Trade has been a major issue in 2016. Free trade has been blamed, defamed, and mostly made the scapegoat for America's economic woes.
In a fact-free political climate, it's easy to bash free trade. The American people are genuinely frustrated at the economy, and they have a right to be. Barack Obama's wishful thinking hasn't changed the harsh reality for most American workers. Wages are barely moving, underemployment remains high, and economic growth is still anemic, seven years after the great recession.
But channeling anger at free trade is like biting the hand that feeds you. Free trade agreements have meant big business and jobs for U.S. companies. In 2015, U.S. goods exported to free trade agreement (FTA) partners brought more than $700 billion to the American economy. And the most recent data says 97 percent of exporters are small and medium-sized businesses.
The often-maligned North American Free Trade Agreement (NAFTA) is a classic example of analysis gone awry. Here are some facts from the U.S. Chamber of Commerce you don't often hear about NAFTA:
- Exports from U.S. service industries to Mexico and Canada tripled from 1993 to 2011
- U.S. agriculture exports rose by 258 percent to Canada and 408 percent to Mexico during the same period.
- About one-third of all U.S. merchandise exports are bought by those two countries.

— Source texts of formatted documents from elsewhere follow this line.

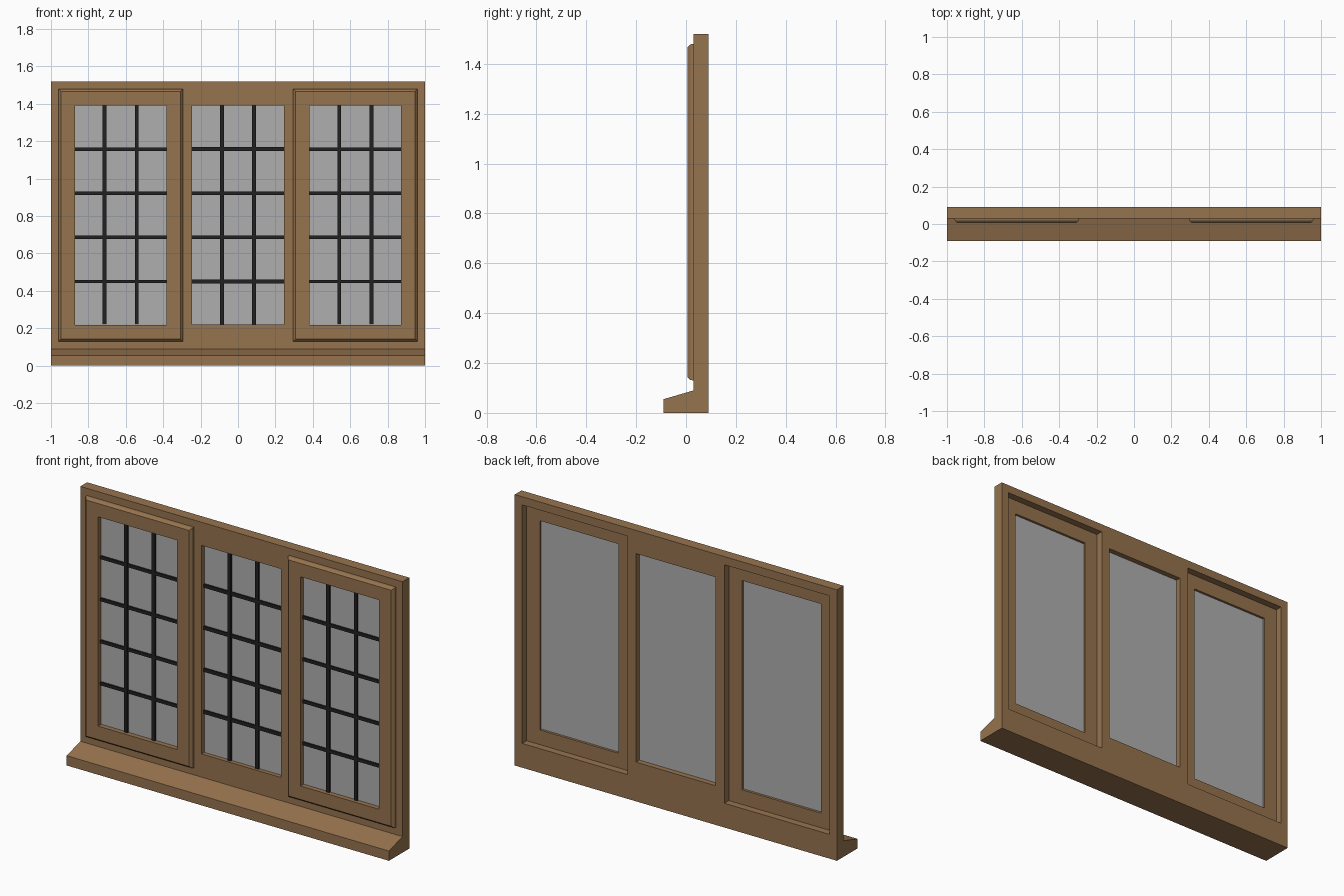
import bpy, bmesh

if "Cube" in bpy.data.objects:
    bpy.data.objects.remove(bpy.data.objects["Cube"])


def material(name, rgb):
    m = bpy.data.materials.new(name)
    m.diffuse_color = (*rgb, 1)
    m.use_nodes = True
    m.node_tree.nodes["Principled BSDF"].inputs["Base Color"].default_value = m.diffuse_color
    return m


WOOD = material("brown wood", (0.305, 0.172, 0.077))
GLASS = material("grey glass", (0.43, 0.43, 0.43))
LEAD = material("black bars", (0.016, 0.015, 0.016))


def finish(bm, name, mat):
    bmesh.ops.remove_doubles(bm, verts=bm.verts, dist=1e-5)
    bmesh.ops.recalc_face_normals(bm, faces=bm.faces)
    me = bpy.data.meshes.new(name)
    bm.to_mesh(me)
    bm.free()
    me.materials.append(mat)
    ob = bpy.data.objects.new(name, me)
    bpy.context.collection.objects.link(ob)
    return ob


def add_box(bm, x0, x1, y0, y1, z0, z1):
    vs = bmesh.ops.create_cube(bm, size=1)["verts"]
    for v in vs:
        v.co = (x1 if v.co.x > 0 else x0, y1 if v.co.y > 0 else y0,
                z1 if v.co.z > 0 else z0)


def extrude_faces(bm, vec):
    """Turn a flat sheet into a solid."""
    bmesh.ops.remove_doubles(bm, verts=bm.verts, dist=1e-5)
    ret = bmesh.ops.extrude_face_region(bm, geom=bm.faces[:], use_keep_orig=True)
    vs = [g for g in ret["geom"] if isinstance(g, bmesh.types.BMVert)]
    bmesh.ops.translate(bm, verts=vs, vec=vec)


# Fixed frame: one plate with three openings
zs = [0.09, 0.136, 0.22, 1.39, 1.474, 1.52]
xs = [-1, -0.954, -0.301, -0.247, 0.247, 0.301, 0.954, 1]
bm = bmesh.new()
for i in range(len(xs) - 1):
    for k in range(len(zs) - 1):
        if (i in (1, 5) and 1 <= k <= 3) or (i == 3 and k == 2):
            continue
        a, b, c, d = xs[i], xs[i + 1], zs[k], zs[k + 1]
        bm.faces.new([bm.verts.new((x, 0.03, z))
                      for x, z in ((a, c), (b, c), (b, d), (a, d))])
extrude_faces(bm, (0, 0.06, 0))
bmesh.ops.dissolve_limit(bm, angle_limit=0.01, verts=bm.verts, edges=bm.edges)
finish(bm, "window_frame", WOOD)

# Sloping sill, running under the frame
bm = bmesh.new()
bm.faces.new([bm.verts.new((-1, y, z)) for y, z in
              ((-0.09, 0), (0.09, 0), (0.09, 0.09), (0.03, 0.09), (-0.09, 0.055))])
extrude_faces(bm, (2, 0, 0))
finish(bm, "sill", WOOD)


def casement(name, cx):
    """Rectangular sash with chamfered lip; profile is (inset, y)."""
    prof = [(0, 0.03), (0.002, 0.018), (0.013, 0.006), (0.088, 0.006),
            (0.088, 0.05), (0.006, 0.05), (0.006, 0.03)]
    bm = bmesh.new()
    rings = []
    for d, y in prof:
        w, h = 0.3325 - d, 0.675 - d
        rings.append([bm.verts.new((cx + sx * w, y, 0.805 + sz * h))
                      for sx, sz in ((-1, -1), (1, -1), (1, 1), (-1, 1))])
    for i, r in enumerate(rings):
        n = rings[(i + 1) % len(rings)]
        for j in range(4):
            k = (j + 1) % 4
            bm.faces.new((r[j], r[k], n[k], n[j]))
    finish(bm, name, WOOD)


def glazing(side, cx, y, bar):
    """Pane with lattice bars on its front; y is the pane's front."""
    w = 0.246
    bm = bmesh.new()
    add_box(bm, cx - w, cx + w, y, y + 0.006, 0.219, 1.391)
    finish(bm, side + "_glass", GLASS)
    bm = bmesh.new()
    for s in (-1, 1):
        x = cx + s * 0.086
        add_box(bm, x - 0.01, x + 0.01, y - 0.01, y + 0.002, 0.219, 1.391)
    for i in range(4):
        z = 0.45 + i * 0.236
        add_box(bm, cx - w, cx + w, y - 0.009, y + 0.002, z - bar, z + bar)
    finish(bm, side + "_lattice", LEAD)


for side, s in (("left", -1), ("right", 1)):
    casement(side + "_casement", s * 0.6275)
    glazing(side, s * 0.6275, 0.032, 0.009)
glazing("centre", 0, 0.054, 0.01)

- And, the jobs that Mexico has gained from NAFTA often depend on supplies from U.S. manufacturers. It's been estimated that about $36,000 is generated annually for every American factory worker through Mexican and Canadian purchases of U.S. goods.